### TASK DETAILS:
In the records below, begin at the line containing "const iron = new" and end at the line containing "for (let full"; quote every line in that span exactly, including both boundary lines, and no others.

(Source data)
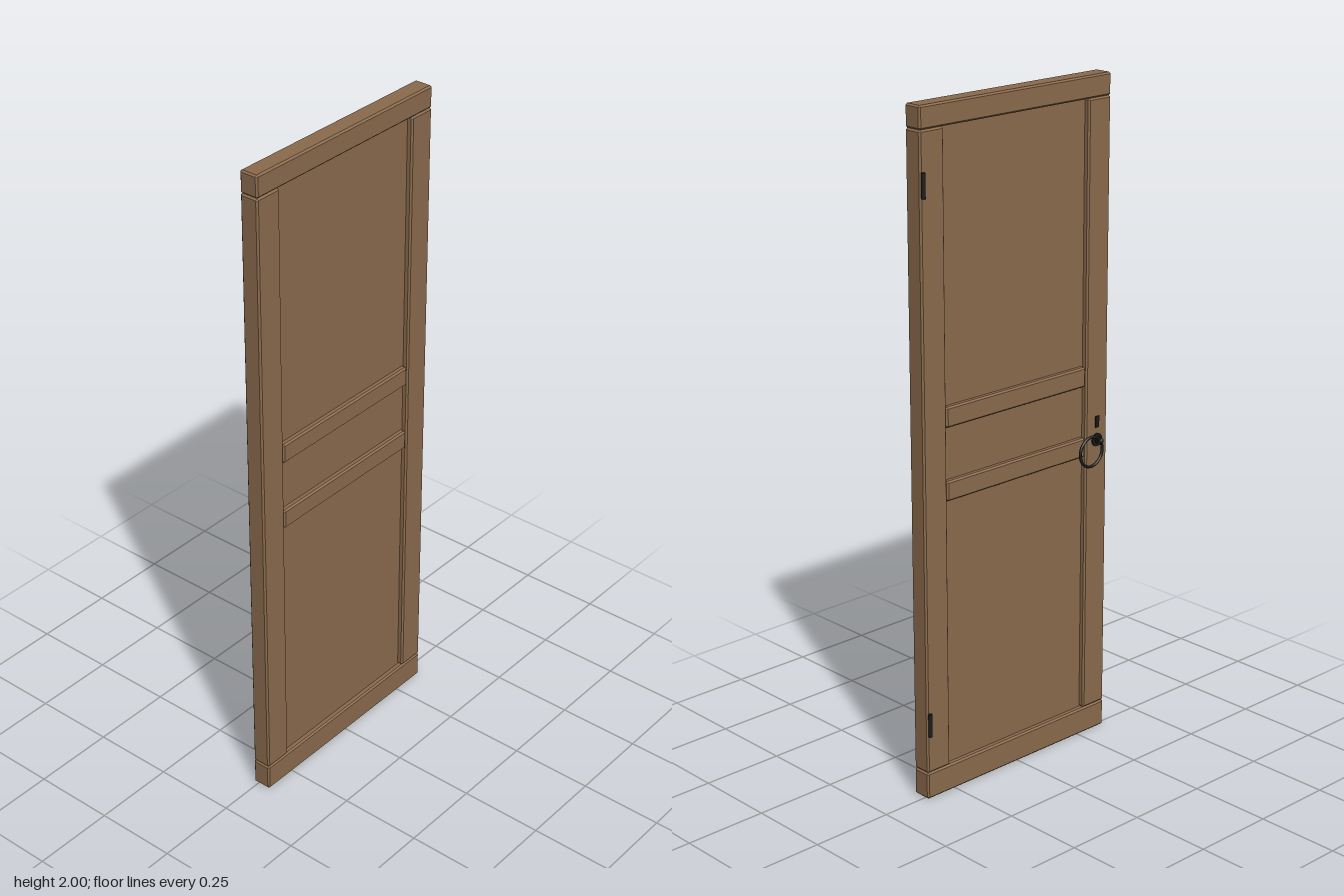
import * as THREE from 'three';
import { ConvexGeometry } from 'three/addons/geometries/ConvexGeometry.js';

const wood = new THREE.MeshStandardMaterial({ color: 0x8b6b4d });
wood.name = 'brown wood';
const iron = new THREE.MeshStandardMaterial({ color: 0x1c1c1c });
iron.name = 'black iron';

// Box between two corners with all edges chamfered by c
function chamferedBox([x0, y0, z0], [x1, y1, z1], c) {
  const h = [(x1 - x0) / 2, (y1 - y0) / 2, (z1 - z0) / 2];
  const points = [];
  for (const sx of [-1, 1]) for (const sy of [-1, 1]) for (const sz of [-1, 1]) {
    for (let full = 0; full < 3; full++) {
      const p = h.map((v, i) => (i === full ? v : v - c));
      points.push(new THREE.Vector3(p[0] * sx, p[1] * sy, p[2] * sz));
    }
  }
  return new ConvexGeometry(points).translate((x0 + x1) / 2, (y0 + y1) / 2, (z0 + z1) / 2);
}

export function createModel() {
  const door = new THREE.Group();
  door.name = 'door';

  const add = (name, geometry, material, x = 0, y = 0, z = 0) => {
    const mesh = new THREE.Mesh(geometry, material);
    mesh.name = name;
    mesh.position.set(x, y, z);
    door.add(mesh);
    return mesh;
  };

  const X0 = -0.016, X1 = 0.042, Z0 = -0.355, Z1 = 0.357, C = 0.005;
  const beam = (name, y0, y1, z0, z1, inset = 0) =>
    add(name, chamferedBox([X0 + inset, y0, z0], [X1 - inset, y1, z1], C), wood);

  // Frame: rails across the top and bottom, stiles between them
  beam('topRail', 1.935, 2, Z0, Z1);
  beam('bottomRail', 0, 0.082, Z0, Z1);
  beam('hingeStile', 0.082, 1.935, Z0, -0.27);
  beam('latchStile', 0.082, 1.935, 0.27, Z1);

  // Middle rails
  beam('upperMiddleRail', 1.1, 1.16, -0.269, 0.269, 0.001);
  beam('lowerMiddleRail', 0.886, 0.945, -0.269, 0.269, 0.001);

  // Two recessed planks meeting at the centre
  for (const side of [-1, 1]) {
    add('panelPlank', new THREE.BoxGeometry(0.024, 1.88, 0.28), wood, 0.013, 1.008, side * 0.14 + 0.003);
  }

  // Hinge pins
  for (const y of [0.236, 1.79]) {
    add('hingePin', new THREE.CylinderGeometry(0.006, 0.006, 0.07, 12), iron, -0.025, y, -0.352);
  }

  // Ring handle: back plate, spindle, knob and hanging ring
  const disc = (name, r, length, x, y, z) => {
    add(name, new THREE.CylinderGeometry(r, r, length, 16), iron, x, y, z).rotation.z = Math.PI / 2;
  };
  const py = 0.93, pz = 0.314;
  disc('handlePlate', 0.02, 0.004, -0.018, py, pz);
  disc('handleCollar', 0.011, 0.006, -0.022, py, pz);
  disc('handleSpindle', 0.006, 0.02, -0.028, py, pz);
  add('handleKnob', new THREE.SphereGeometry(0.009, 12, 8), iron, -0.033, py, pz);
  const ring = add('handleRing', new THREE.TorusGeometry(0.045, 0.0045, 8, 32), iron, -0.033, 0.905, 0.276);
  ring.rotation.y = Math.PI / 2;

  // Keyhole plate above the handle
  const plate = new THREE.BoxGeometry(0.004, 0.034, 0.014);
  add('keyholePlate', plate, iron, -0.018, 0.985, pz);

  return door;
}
--
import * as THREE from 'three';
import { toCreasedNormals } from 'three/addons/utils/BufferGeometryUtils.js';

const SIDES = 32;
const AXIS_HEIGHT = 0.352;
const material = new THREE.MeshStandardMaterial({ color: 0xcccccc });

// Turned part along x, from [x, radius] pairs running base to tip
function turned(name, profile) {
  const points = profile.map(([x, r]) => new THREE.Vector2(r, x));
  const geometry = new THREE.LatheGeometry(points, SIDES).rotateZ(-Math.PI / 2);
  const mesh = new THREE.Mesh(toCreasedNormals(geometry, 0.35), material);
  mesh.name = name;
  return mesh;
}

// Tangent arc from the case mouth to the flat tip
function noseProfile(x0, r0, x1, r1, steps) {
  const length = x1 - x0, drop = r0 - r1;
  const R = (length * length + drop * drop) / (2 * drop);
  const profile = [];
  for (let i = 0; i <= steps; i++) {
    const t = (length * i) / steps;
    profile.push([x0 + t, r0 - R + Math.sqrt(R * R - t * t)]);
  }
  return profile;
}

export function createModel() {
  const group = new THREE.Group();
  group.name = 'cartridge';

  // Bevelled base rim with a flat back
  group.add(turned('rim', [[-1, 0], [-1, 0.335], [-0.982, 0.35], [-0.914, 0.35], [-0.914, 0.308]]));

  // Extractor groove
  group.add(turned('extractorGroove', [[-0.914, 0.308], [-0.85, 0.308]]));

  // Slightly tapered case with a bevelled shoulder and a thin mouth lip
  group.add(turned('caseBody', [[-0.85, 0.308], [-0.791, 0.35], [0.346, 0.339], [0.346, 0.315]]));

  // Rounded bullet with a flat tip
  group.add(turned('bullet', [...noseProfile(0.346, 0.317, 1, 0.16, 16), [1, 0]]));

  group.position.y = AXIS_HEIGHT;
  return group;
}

### WRITTEN REPLY:
const iron = new THREE.MeshStandardMaterial({ color: 0x1c1c1c });
iron.name = 'black iron';

// Box between two corners with all edges chamfered by c
function chamferedBox([x0, y0, z0], [x1, y1, z1], c) {
  const h = [(x1 - x0) / 2, (y1 - y0) / 2, (z1 - z0) / 2];
  const points = [];
  for (const sx of [-1, 1]) for (const sy of [-1, 1]) for (const sz of [-1, 1]) {
    for (let full = 0; full < 3; full++) {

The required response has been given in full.